The program mostly financed by the World Bank aims to boost meat and milk production and improve pasture management in those impoverished communities that are home to roughly 78,000 people. Much of that assistance is to be channeled into local infrastructures through agricultural cooperatives which the bank and the Armenian government hope will be formed by farmers.
Some 50 farmers in the village of Berdashen were the first to set up such a cooperative and thus qualify for the scheme. The village lies in the northwestern corner of Armenia bordering Turkey and Georgia. Cattle raising is the principal agricultural activity in the mountainous area known for harsh winters.
Sarkisian personally drove to Berdashen on Wednesday to congratulate its residents and pledge support for their joint work. Citing research conducted by World Bank experts, he said their average income will rise by at least 20 percent within a year or so.
Officials accompanying the prime minister said the local cooperative will receive 87 drams ($232,000) worth of assistance. They said it will be spent on the purchase of agricultural equipment and the construction of milk storage and cattle reproduction facilities as well as a slaughterhouse in Berdashen.
“The state is doing what it can,” Sarkisian told journalists. “When our resources increase we try to channel our financial assistance into the most disadvantaged regions.”
“Obviously, it’s not possible to solve all problems at once,” he said. “We can’t fully repair the local roads and school at once. But we are convinced that thanks to these investments living standards in this region will improve every year.”
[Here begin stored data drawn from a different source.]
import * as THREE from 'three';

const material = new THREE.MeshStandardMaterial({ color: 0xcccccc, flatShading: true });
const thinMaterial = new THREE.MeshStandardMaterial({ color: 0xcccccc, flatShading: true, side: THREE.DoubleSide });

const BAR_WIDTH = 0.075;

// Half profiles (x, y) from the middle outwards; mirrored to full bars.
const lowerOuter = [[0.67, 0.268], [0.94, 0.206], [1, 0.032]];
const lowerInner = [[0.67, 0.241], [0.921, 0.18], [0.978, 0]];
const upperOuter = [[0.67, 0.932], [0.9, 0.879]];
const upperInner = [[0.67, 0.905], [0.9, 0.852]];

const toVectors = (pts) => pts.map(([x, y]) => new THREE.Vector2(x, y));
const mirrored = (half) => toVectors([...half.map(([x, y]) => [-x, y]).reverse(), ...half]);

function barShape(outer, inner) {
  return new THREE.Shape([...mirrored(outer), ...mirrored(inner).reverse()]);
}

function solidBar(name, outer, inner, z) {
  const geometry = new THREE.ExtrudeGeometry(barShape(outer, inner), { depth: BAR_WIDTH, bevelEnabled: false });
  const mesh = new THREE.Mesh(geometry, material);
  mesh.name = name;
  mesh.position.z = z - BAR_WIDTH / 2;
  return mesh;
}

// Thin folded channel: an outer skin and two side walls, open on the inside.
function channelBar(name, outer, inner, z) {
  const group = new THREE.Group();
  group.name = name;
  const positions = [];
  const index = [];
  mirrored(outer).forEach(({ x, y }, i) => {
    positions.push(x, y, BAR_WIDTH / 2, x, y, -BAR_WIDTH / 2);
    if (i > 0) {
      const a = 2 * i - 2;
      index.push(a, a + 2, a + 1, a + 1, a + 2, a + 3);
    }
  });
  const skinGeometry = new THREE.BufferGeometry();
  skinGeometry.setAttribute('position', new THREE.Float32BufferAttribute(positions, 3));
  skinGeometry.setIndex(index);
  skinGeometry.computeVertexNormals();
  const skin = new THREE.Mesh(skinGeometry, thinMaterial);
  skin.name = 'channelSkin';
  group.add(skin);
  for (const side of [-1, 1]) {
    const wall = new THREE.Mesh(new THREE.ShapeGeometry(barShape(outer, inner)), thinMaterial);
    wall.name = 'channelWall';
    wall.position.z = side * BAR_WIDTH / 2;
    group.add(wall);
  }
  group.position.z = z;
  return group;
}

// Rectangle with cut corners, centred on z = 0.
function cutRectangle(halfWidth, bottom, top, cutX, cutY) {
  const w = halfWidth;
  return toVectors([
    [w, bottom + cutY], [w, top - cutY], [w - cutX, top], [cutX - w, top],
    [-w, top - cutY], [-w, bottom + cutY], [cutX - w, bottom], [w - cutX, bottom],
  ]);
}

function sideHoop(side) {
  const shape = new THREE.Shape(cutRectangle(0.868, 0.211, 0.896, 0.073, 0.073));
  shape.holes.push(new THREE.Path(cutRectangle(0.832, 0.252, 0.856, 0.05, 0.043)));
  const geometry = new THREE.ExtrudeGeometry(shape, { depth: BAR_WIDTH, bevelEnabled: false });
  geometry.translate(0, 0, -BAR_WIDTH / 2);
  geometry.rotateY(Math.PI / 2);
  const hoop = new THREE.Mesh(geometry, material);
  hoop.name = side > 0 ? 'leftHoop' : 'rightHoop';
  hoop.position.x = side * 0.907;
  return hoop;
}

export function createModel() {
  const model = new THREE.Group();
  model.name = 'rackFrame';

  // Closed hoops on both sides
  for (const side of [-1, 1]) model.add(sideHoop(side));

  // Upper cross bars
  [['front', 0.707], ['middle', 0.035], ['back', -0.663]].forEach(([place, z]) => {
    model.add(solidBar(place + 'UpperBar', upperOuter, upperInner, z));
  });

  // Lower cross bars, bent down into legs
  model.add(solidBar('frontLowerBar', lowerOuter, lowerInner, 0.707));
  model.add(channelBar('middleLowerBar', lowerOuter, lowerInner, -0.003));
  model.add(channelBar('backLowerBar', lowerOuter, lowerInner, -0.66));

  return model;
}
The livestock farming scheme is part of the government’s broader efforts to reverse a slump in agriculture that was registered last year due to highly unfavorable weather conditions. The sector generating approximately one-fifth of Armenia’s Gross Domestic Product contracted by over 14 percent.